Here are simple tips so you can create quality full-color stickers:
Understanding the CMYK Process Color
First, you have to understand that you are working with “process color” where primary colors are combined (Cyan, Magenta, Yellow, and Black) to create a wide range of colors.
Here’s an example:
If you want to print a shade of orange, you can print small dots of magenta and once it dries, you can then print the yellow ink.
Don’t worry, the dots and streaks will not be noticeable to the naked eye and that’s what’s cool about it! The subtle dithering is because of the CMYK process. However, for some colors, it can be more noticeable.
Pantone Printing vs CMYK
If you want the exact color reproduction for your stickers, you may want to consider a custom Pantone run (PMS). With this process, you can match the exact color that you want.

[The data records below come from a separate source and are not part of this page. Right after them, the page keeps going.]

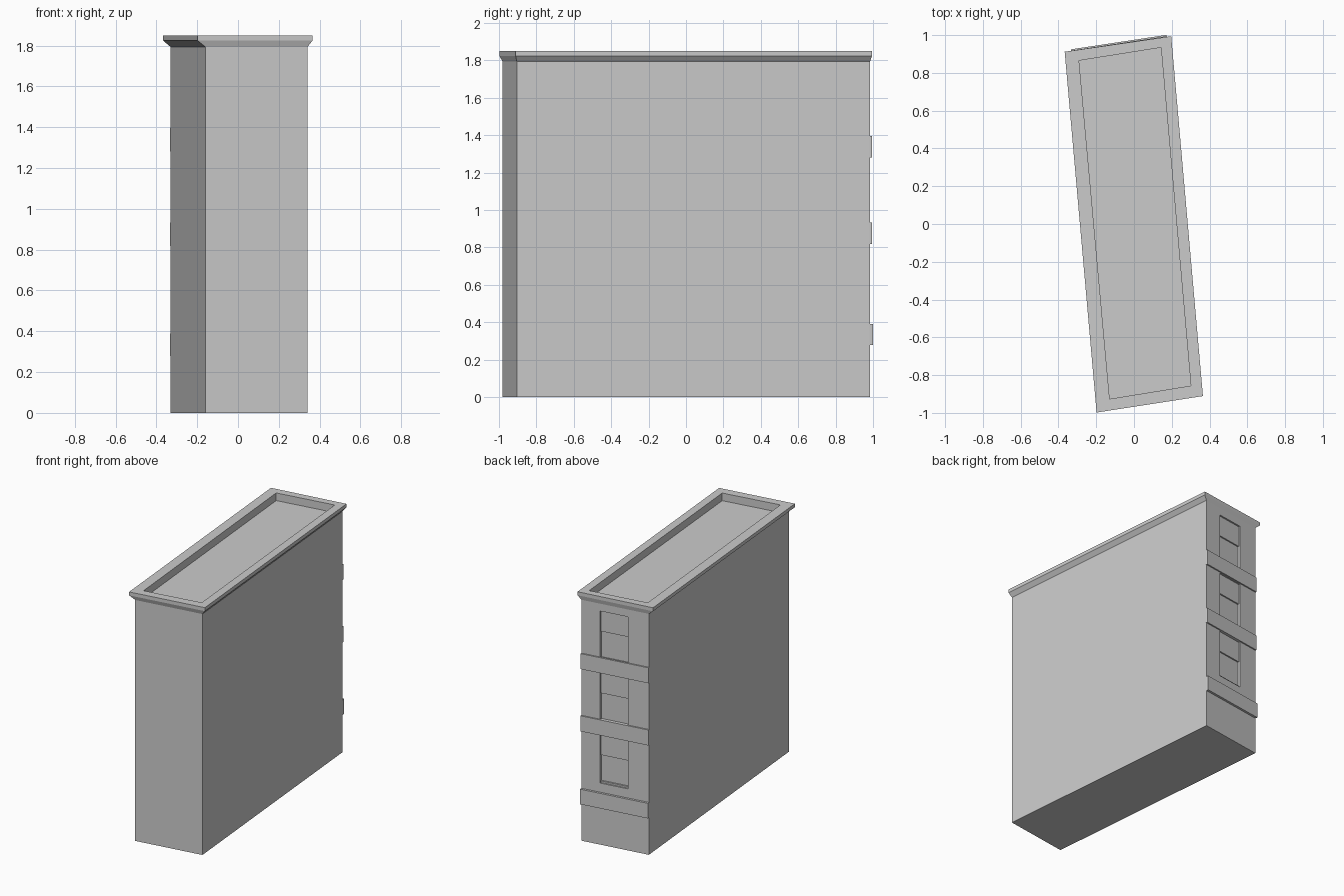
import bpy
from mathutils import Vector

if "Cube" in bpy.data.objects:
    bpy.data.objects.remove(bpy.data.objects["Cube"])

# plan outlines, counter-clockwise: front left, front right, back right, back left
BODY = [(-0.16, -0.98), (0.34, -0.904), (0.173, 0.984), (-0.33, 0.908)]
OUTER = [(-0.198, -0.998), (0.365, -0.911), (0.197, 0.994), (-0.367, 0.912)]
INNER = [(-0.129, -0.926), (0.301, -0.856), (0.143, 0.934), (-0.291, 0.865)]
ROOF = 1.793


def mesh_object(name, verts, faces):
    mesh = bpy.data.meshes.new(name)
    mesh.from_pydata(verts, [], faces)
    obj = bpy.data.objects.new(name, mesh)
    bpy.context.collection.objects.link(obj)
    return obj


def ring_faces(a, b):
    return [(a + i, a + (i + 1) % 4, b + (i + 1) % 4, b + i) for i in range(4)]


def prism(name, plan, z0, z1):
    verts = [(x, y, z) for z in (z0, z1) for x, y in plan]
    return mesh_object(name, verts, [(3, 2, 1, 0), (4, 5, 6, 7)] + ring_faces(0, 4))


# box placed on the back wall: t runs along the wall, d is the distance outwards
START, END = Vector(BODY[2]), Vector(BODY[3])
ALONG = END - START
OUT = Vector((ALONG.y, -ALONG.x)).normalized()


def wall_box(name, t0, t1, d0, d1, z0, z1):
    plan = [START + ALONG * t + OUT * d
            for t, d in ((t0, d0), (t0, d1), (t1, d1), (t1, d0))]
    return prism(name, [tuple(p) for p in plan], z0, z1)


body = prism("building_body", BODY, 0, ROOF)

# cornice: sloped underside, vertical lip, flat rim and parapet down to the roof
loops = [(BODY, ROOF), (OUTER, 1.824), (OUTER, 1.85), (INNER, 1.85), (INNER, ROOF)]
verts = [(x, y, z) for plan, z in loops for x, y in plan]
faces = [f for i in range(5) for f in ring_faces(i * 4, (i + 1) % 5 * 4)]
mesh_object("cornice", verts, faces)

# sash windows: recessed opening, lower sash set deeper than the upper
T0, T1 = 0.28, 0.69
for i, top in enumerate((0.818, 1.278, 1.738)):
    bottom, mid = top - 0.36, top - 0.155
    cutter = wall_box(f"window_cutter_{i}", T0, T1, -0.03, 0.03, bottom, top)
    cutter.hide_render = True
    cutter.hide_viewport = True
    cut = body.modifiers.new("window_opening", 'BOOLEAN')
    cut.operation = 'DIFFERENCE'
    cut.solver = 'EXACT'
    cut.object = cutter
    wall_box(f"upper_sash_{i}", T0, T1, -0.04, -0.012, mid, top)
    wall_box(f"lower_sash_{i}", T0, T1, -0.04, -0.022, bottom, mid)
    wall_box(f"window_sill_{i}", T0, T1, -0.04, -0.01, bottom, bottom + 0.012)

# projecting bands under the windows
for i, (z0, z1, d) in enumerate(((0.278, 0.39, 0.017), (0.818, 0.933, 0.01),
                                 (1.281, 1.396, 0.01))):
    wall_box(f"wall_band_{i}", -0.003, 1.003, -0.005, d, z0, z1)
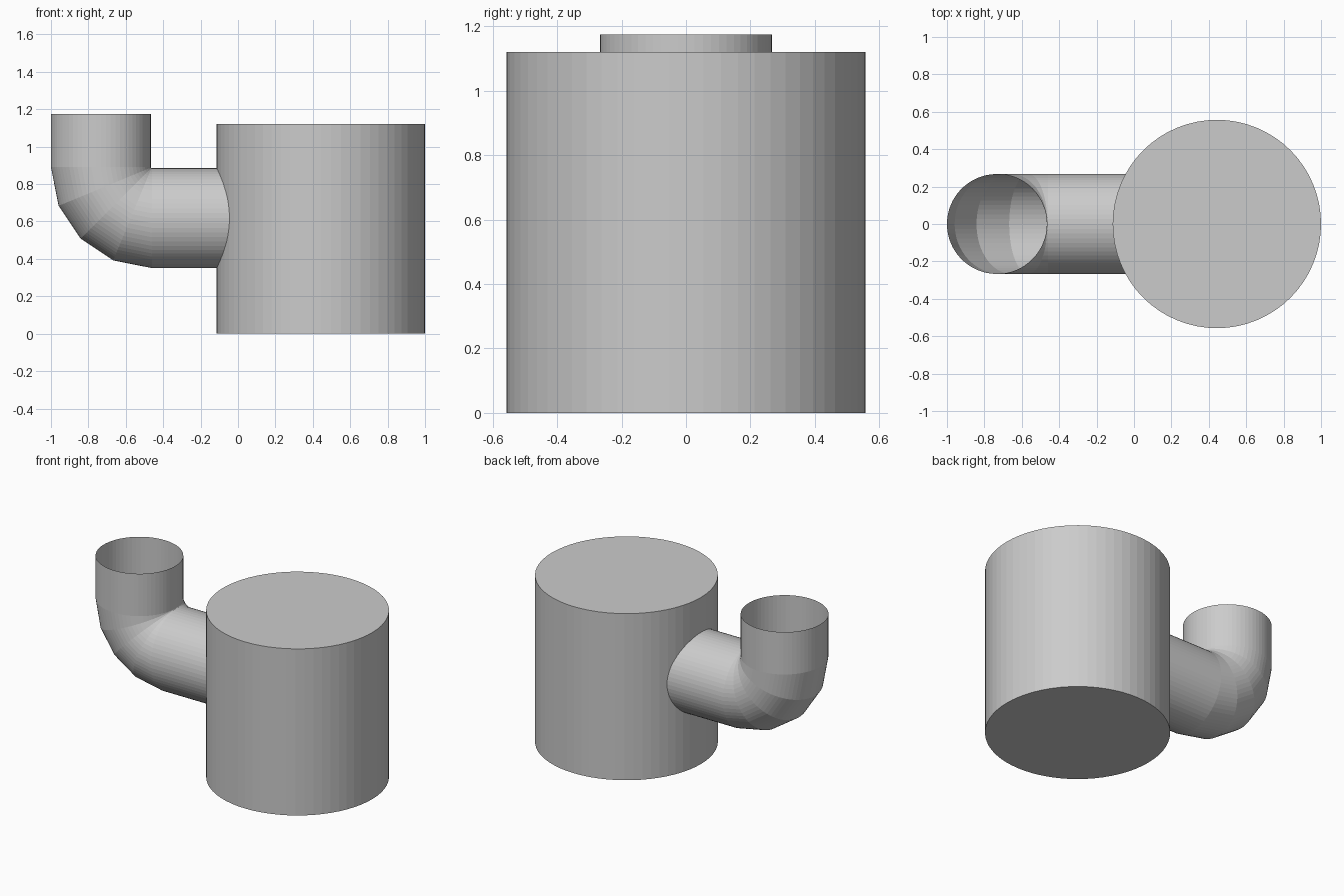
import bpy, bmesh
from math import sin, cos, pi, sqrt

if "Cube" in bpy.data.objects:
    bpy.data.objects.remove(bpy.data.objects["Cube"])

SIDES = 64
BODY_X, BODY_R, BODY_H = 0.443, 0.557, 1.12
PIPE_R, BEND_R = 0.267, 0.272
PIVOT_X, PIVOT_Z = -0.461, 0.89
TOP_Z = 1.175

# Solid drum body
bpy.ops.mesh.primitive_cylinder_add(vertices=SIDES, radius=BODY_R, depth=BODY_H,
                                    location=(BODY_X, 0, BODY_H / 2))
bpy.context.object.name = "drum_body"

# Open elbow pipe: rings swept from the upright mouth round to the drum
bm = bmesh.new()
rings = []


def add_ring(point):
    rings.append([bm.verts.new(point(PIPE_R * cos(2 * pi * i / SIDES),
                                     PIPE_R * sin(2 * pi * i / SIDES)))
                  for i in range(SIDES)])


# Upright mouth
add_ring(lambda u, v: (PIVOT_X - BEND_R - u, v, TOP_Z))

# Four-segment right-angle bend
for k in range(5):
    a = k * pi / 8
    add_ring(lambda u, v: (PIVOT_X - (BEND_R + u) * cos(a), v,
                           PIVOT_Z - (BEND_R + u) * sin(a)))

# End ring follows the curve of the drum wall
add_ring(lambda u, v: (BODY_X - sqrt(BODY_R ** 2 - v * v) + 0.005, v,
                       PIVOT_Z - BEND_R - u))

for a, b in zip(rings, rings[1:]):
    for i in range(SIDES):
        j = (i + 1) % SIDES
        bm.faces.new((a[i], a[j], b[j], b[i]))
bmesh.ops.recalc_face_normals(bm, faces=bm.faces)

mesh = bpy.data.meshes.new("elbow_pipe")
bm.to_mesh(mesh)
bm.free()
bpy.context.collection.objects.link(bpy.data.objects.new("elbow_pipe", mesh))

It is more precise, however, it’s more expensive.
The Right Color Values
The most difficult to balance is light shade colors that use small quantities of the 4 processor colors. You have to take note of this when you are designing your stickers. CMKY values that are under 10% might get lost on the screen. They must be kept at either 0% or 10%, ideally.
Optimum CMYK Colors for Black
Black ink isn’t only black – it also consists of Cyan, Magenta, and Yellow. The mixture of all four colors will result in the ultimate black. It produces thick, extremely rich, and highly durable color. The set up for optimum black is Cyan 100%, Magenta 85%, Yellow 85%, and Black 100%.
Large Areas of Solid Color
You have to avoid creating stickers with large areas of solid color as much as possible. For instance, instead of creating a solid red background, you can distress it by adding extra elements. Breaking up large areas of solid color will avoid any subtle dithering.